Arnaldo Otegi lent the strength needed for the plan by Basque Prime Minister Juan José Ibarretxe to be approved.
The zipayos from the PP and the PSOE are licking their wounds.
The message is clear, the future of the Basque Country will be decided by the Basques.
Here is the note from Yahoo News:
Basque Autonomous Plan Set For Shock Victory
VITORIA, Spain (Reuters) - A Basque proposal for virtual independence from Spain gained vital and unexpected support in the regional parliament on Thursday from Batasuna, a party banned as the political wing of armed separatists ETA.
The proposal by Basque premier Juan Jose Ibarretxe, a moderate nationalist, would enshrine the region's right to self-determination through a referendum and create a "status of free association" with Spain.
Ibarretxe presents his plan as a means to end ETA's campaign of bombings and shootings that has killed about 850 people since 1968, but Spain's ruling Socialists and main opposition Popular Party say it is unacceptable.
Batasuna, which was outlawed in 2003 but still fills the seats in the regional parliament it won before the ban, had originally rejected the scheme for not including the Spanish region of Navarre and three provinces of southwest France.

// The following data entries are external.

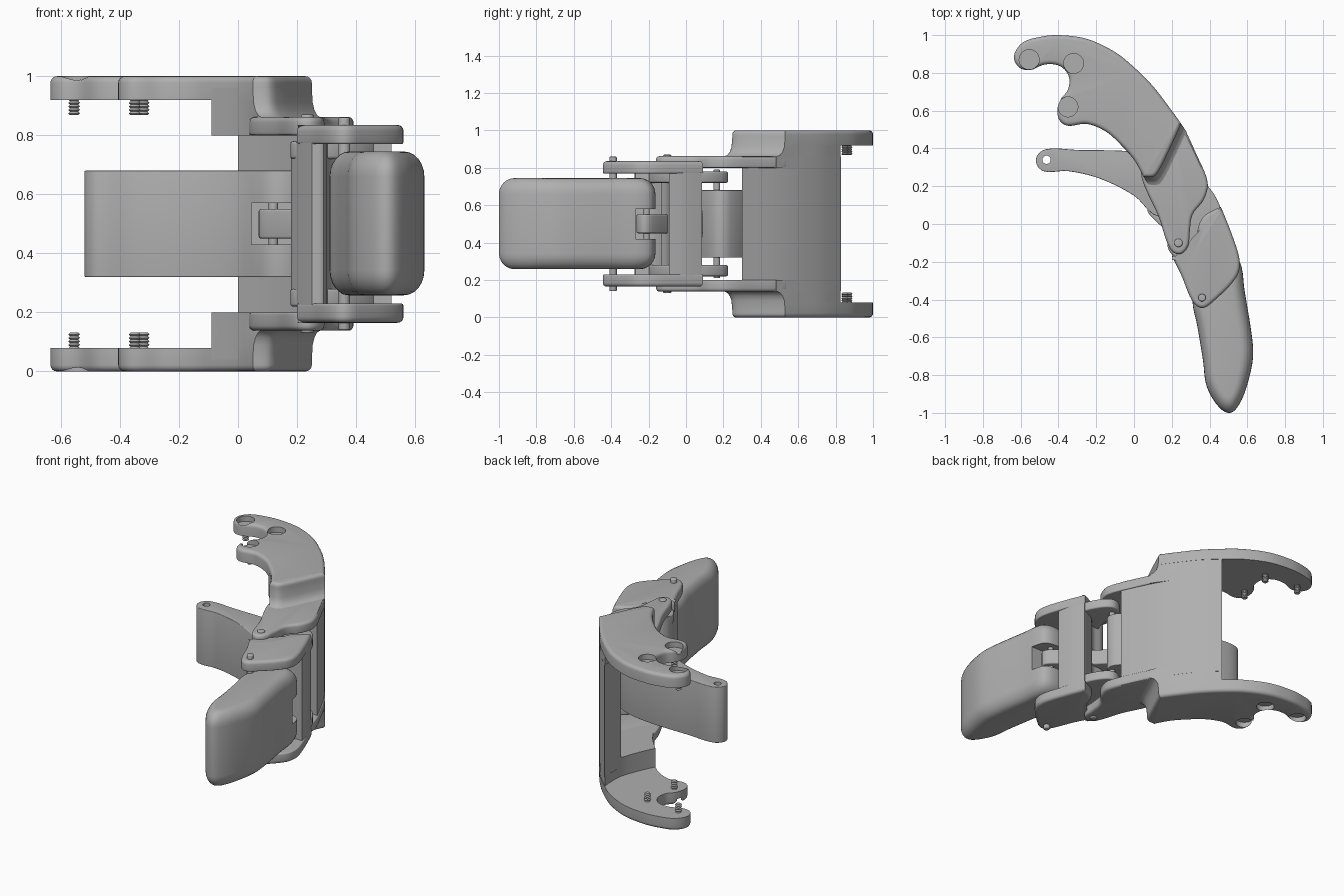
import bpy
import bmesh
from math import sin, cos, pi
from mathutils import Vector

if "Cube" in bpy.data.objects:
    bpy.data.objects.remove(bpy.data.objects["Cube"], do_unlink=True)

GREY = (0.43, 0.43, 0.43, 1)
grey = bpy.data.materials.new("plain_grey")
grey.use_nodes = True
grey.diffuse_color = GREY
grey.node_tree.nodes["Principled BSDF"].inputs["Base Color"].default_value = GREY


def circle(x, y, r, n=24):
    return [Vector((x + r * cos(2 * pi * i / n), y + r * sin(2 * pi * i / n))) for i in range(n)]


def box(x0, y0, x1, y1):
    return [Vector(p) for p in ((x0, y0), (x1, y0), (x1, y1), (x0, y1))]


def curve(points, steps=5):
    """Closed smooth outline, counter-clockwise; a third value marks a sharp corner."""
    pts = [Vector(p[:2]) for p in points]
    n = len(pts)
    tangents = []
    for i, p in enumerate(points):
        t = (pts[(i + 1) % n] - pts[i - 1]).normalized()
        tangents.append(t * (0 if len(p) > 2 else 1))
    out = []
    for i in range(n):
        a, b = pts[i], pts[(i + 1) % n]
        length = (b - a).length
        ta, tb = tangents[i] * length, tangents[(i + 1) % n] * length
        for k in range(steps):
            u = k / steps
            h = u * u * (3 - 2 * u)
            out.append(a * (1 - h) + b * h + ta * (u * (1 - u) ** 2) - tb * (u * u * (1 - u)))
    area = sum(out[i - 1].cross(out[i]) for i in range(len(out)))
    return out if area > 0 else out[::-1]


def inset(pts, d):
    out = []
    for i, p in enumerate(pts):
        t = (pts[(i + 1) % len(pts)] - pts[i - 1]).normalized()
        out.append(p + Vector((-t.y, t.x)) * d)
    return out


def slab(pts, z0, z1, r0=0, r1=0):
    """Layers of an upright slab with rounded lower and upper rims."""
    def rim(r):
        angles = [k * pi / 8 for k in range(5)] if r else [pi / 2]
        return [(inset(pts, r * (1 - sin(a))), r * (1 - cos(a))) for a in angles]
    return [(p, z0 + h) for p, h in rim(r0)] + [(p, z1 - h) for p, h in reversed(rim(r1))]


def build(name, stacks, mirror=False, cut=()):
    """Skin stacks of layers into one object, mirror about mid height, cut holes."""
    bm = bmesh.new()
    if mirror:
        stacks = stacks + [[(p, 1 - z) for p, z in s] for s in stacks]
    for stack in stacks:
        rings = [[bm.verts.new((p.x, p.y, z)) for p in pts] for pts, z in stack]
        for low, high in zip(rings, rings[1:]):
            for i in range(len(low)):
                bm.faces.new((low[i - 1], low[i], high[i], high[i - 1]))
        bm.faces.new(rings[0])
        bm.faces.new(rings[-1])
    bmesh.ops.recalc_face_normals(bm, faces=bm.faces)
    mesh = bpy.data.meshes.new(name)
    bm.to_mesh(mesh)
    bm.free()
    mesh.materials.append(grey)
    obj = bpy.data.objects.new(name, mesh)
    bpy.context.collection.objects.link(obj)
    bpy.ops.object.select_all(action='DESELECT')
    bpy.context.view_layer.objects.active = obj
    obj.select_set(True)
    if cut:
        cutter = build(name + "_cutter", cut, mirror)
        cutter.hide_render = True
        bpy.ops.object.select_all(action='DESELECT')
        bpy.context.view_layer.objects.active = obj
        obj.select_set(True)
        mod = obj.modifiers.new("holes", 'BOOLEAN')
        mod.operation = 'DIFFERENCE'
        mod.object = cutter
        bpy.ops.object.modifier_apply(modifier=mod.name)
        bpy.data.objects.remove(cutter, do_unlink=True)
    bpy.ops.object.shade_smooth_by_angle(angle=0.6)
    return obj


# Bracket side plates with screw pockets
SCREWS = [(-.555, .87), (-.32, .85), (-.35, .62)]
plate = curve([(-.635, .89), (-.59, .96), (-.5, .99), (-.4, 1), (-.25, .98), (-.1, .91), (0, .83),
               (.1, .73), (.2, .6), (.25, .53, 1), (.19, .4), (.13, .28), (.1, .25), (.05, .25, 1),
               (0, .34), (-.07, .42), (-.15, .49), (-.25, .53), (-.35, .52), (-.395, .55),
               (-.405, .61), (-.385, .665), (-.35, .71), (-.345, .78), (-.39, .835), (-.47, .845),
               (-.55, .815), (-.61, .83)])
build("bracket_plates", [slab(plate, .92, 1, 0, .022)], True,
      [slab(circle(x, y, .053), .965, 1.1) for x, y in SCREWS])

# Thick stepped blocks flowing into the hinge arms
block = [(-.09, .44, 1), (0, .66), (0, .826, 1), (.1, .728), (.2, .598), (.25, .53, 1), (.19, .4),
         (.13, .28), (.1, .25), (.05, .25, 1), (0, .34)]
flare = []
for z, s in ((.8, 1), (.86, 1), (.868, .6), (.885, .3), (.91, .1), (.96, 0)):
    moved = [(p[0] + .03 * s, p[1] - .045 * s) + p[2:] if i > 4 and i < 10 else p
             for i, p in enumerate(block)]
    flare.append((curve(moved), z))
build("bracket_steps", [flare], True)

arm = curve([(.2, .56, 1), (.25, .53), (.33, .37), (.39, .22), (.37, .13), (.31, .05), (.295, -.04),
             (.285, -.12), (.24, -.16), (.19, -.13), (.13, .04), (.04, .25), (.05, .4, 1)])
build("hinge_arms", [slab(arm, .8, .862, .008, .018)], True)

# Curved back wall
wall = curve([(0, .828, 1), (.1, .728), (.2, .598), (.27, .48), (.355, .3, 1), (.28, .3, 1),
              (.2, .43), (.1, .56), (0, .66, 1)])
build("back_wall", [slab(wall, .14, .86)])

# Drive lever with pivot hole and link slot
lever = curve([(-.52, .34), (-.47, .395), (-.3, .392), (0, .383), (.2, .34), (.33, .24), (.35, .17),
               (.28, .1), (.13, .04), (0, .15), (-.18, .24), (-.35, .28), (-.48, .28)])
build("drive_lever", [slab(lever, .32, .68, .004, .004)],
      cut=[slab(circle(-.463, .34, .022), .2, .8), slab(box(.045, -.1, .26, .17), .43, .57)])

# Middle link: cheeks, lugs and cross web
cheek = curve([(.46, .09, 1), (.38, .05), (.345, 0), (.33, -.07), (.3, -.14), (.25, -.17),
               (.2, -.17, 1), (.25, -.27), (.31, -.41), (.36, -.445), (.42, -.41), (.54, -.285),
               (.56, -.2), (.52, -.06)])
build("middle_link_cheeks", [slab(cheek, .77, .835, .008, .02)], True)
lug = curve([(.18, -.09), (.2, -.16), (.3, -.2), (.48, -.06), (.46, .08), (.4, .19), (.34, .225),
             (.275, .19), (.27, .08), (.25, -.03)])
build("middle_link_lugs", [slab(lug, .72, .78, .01, .01)], True)
web = curve([(.18, -.09), (.195, -.15), (.25, -.27, 1), (.29, -.27), (.31, -.18), (.4, -.1),
             (.52, -.09, 1), (.5, -.01), (.46, .085, 1), (.37, .04), (.3, -.03), (.22, -.04)])
build("middle_link_web", [slab(web, .225, .775)])

# Fingertip: rounded block whose outline shrinks toward both ends
tip = curve([(.5, -.165), (.56, -.2), (.585, -.35), (.625, -.6), (.63, -.71), (.6, -.85), (.56, -.95),
             (.51, -1), (.45, -.97), (.385, -.86), (.365, -.72), (.335, -.54), (.31, -.41),
             (.33, -.26), (.4, -.18)])


def shrink(pts, sx, sy):
    out = []
    for p in pts:
        y = -.58 + (p.y + .58) * sy
        middle = .47 - (p.y + .58) * .12
        out.append(Vector((.47 - (y + .58) * .12 + (p.x - middle) * sx, y)))
    return out


cap = []
for k in range(7):
    a = k * pi / 12
    cap.append((shrink(tip, 1 - .45 * (1 - sin(a)), 1 - .2 * (1 - sin(a))), .085 * (1 - cos(a))))
build("fingertip", [[(p, .258 + h) for p, h in cap] + [(p, .745 - h) for p, h in reversed(cap)]],
      cut=[slab(box(.25, -.27, .7, -.1), .42, .58)])

# Inner connecting link
link = curve([(.07, .08), (.1, .13), (.16, .12), (.34, -.05), (.51, -.18), (.53, -.23), (.48, -.265),
              (.4, -.23), (.25, -.1), (.1, .03)])
build("connecting_link", [slab(link, .45, .55, .008, .008)])

# Hinge pins
for name, x, y, r, low in (("arm_pin", .235, -.1, .022, .13), ("tip_pin", .36, -.39, .02, .14),
                           ("lever_pin", .31, .165, .018, .21), ("link_pin", .12, .08, .016, .4),
                           ("link_tip_pin", .48, -.21, .016, .3), ("web_pin", .34, -.13, .012, .2)):
    build(name, [slab(circle(x, y, r), low, 1 - low, .006, .006)])

# Cross-head screws with threaded shanks
heads, crosses, shanks = [], [], []
for x, y in SCREWS:
    heads.append(slab(circle(x, y, .043), .95, .992, 0, .012))
    for a, b in ((.027, .007), (.007, .027)):
        crosses.append(slab(box(x - a, y - b, x + a, y + b), .975, 1.1))
    shanks.append([(circle(x, y, .02 if k % 2 else .014, 16), .868 + k * .006) for k in range(12)])
build("screw_heads", heads, True, crosses)
build("screw_shanks", shanks, True)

But Batasuna leader Arnaldo Otegi made a surprise announcement that three of his party's parliamentarians would vote in favor of the Ibarretxe plan later on Thursday -- thus giving it an absolute majority, crucial for its approval.
"When it comes to voting, we are going to say yes to self-determination ... and to a popular vote," Otegi told the assembly.
If approved, the plan would pass to the national parliament in Madrid where it is certain to be rejected, with the Socialists and Popular Party both set against it. However, even to get that far would be a symbolic victory for Ibarretxe.
The controversial proposal could cause trouble for the government of Prime Minister Jose Luis Rodriguez Zapatero, which relies on small regional parties for its parliamentary majority.
Zapatero has relaunched dialogue with Ibarretxe that had been frozen under his predecessor Jose Maria Aznar, whose government was so angered by the Basque leader's plan it threatened to throw him in jail.
Yet like Aznar, Zapatero considers the Ibarretxe plan a breach of Spain's 1978 constitution and will not accept it in anything like its present form.
Earlier, Batasuna supporters clashed with police outside the Basque regional parliament in Vitoria while the Ibarretxe plan was being debated.
Several hundred protesters waving Basque flags and banners demanding complete independence from Madrid tried to stage a protest just outside the parliament building until the police charged. (Additional reporting by Inmaculada Sanz and Emma Pinedo in Madrid)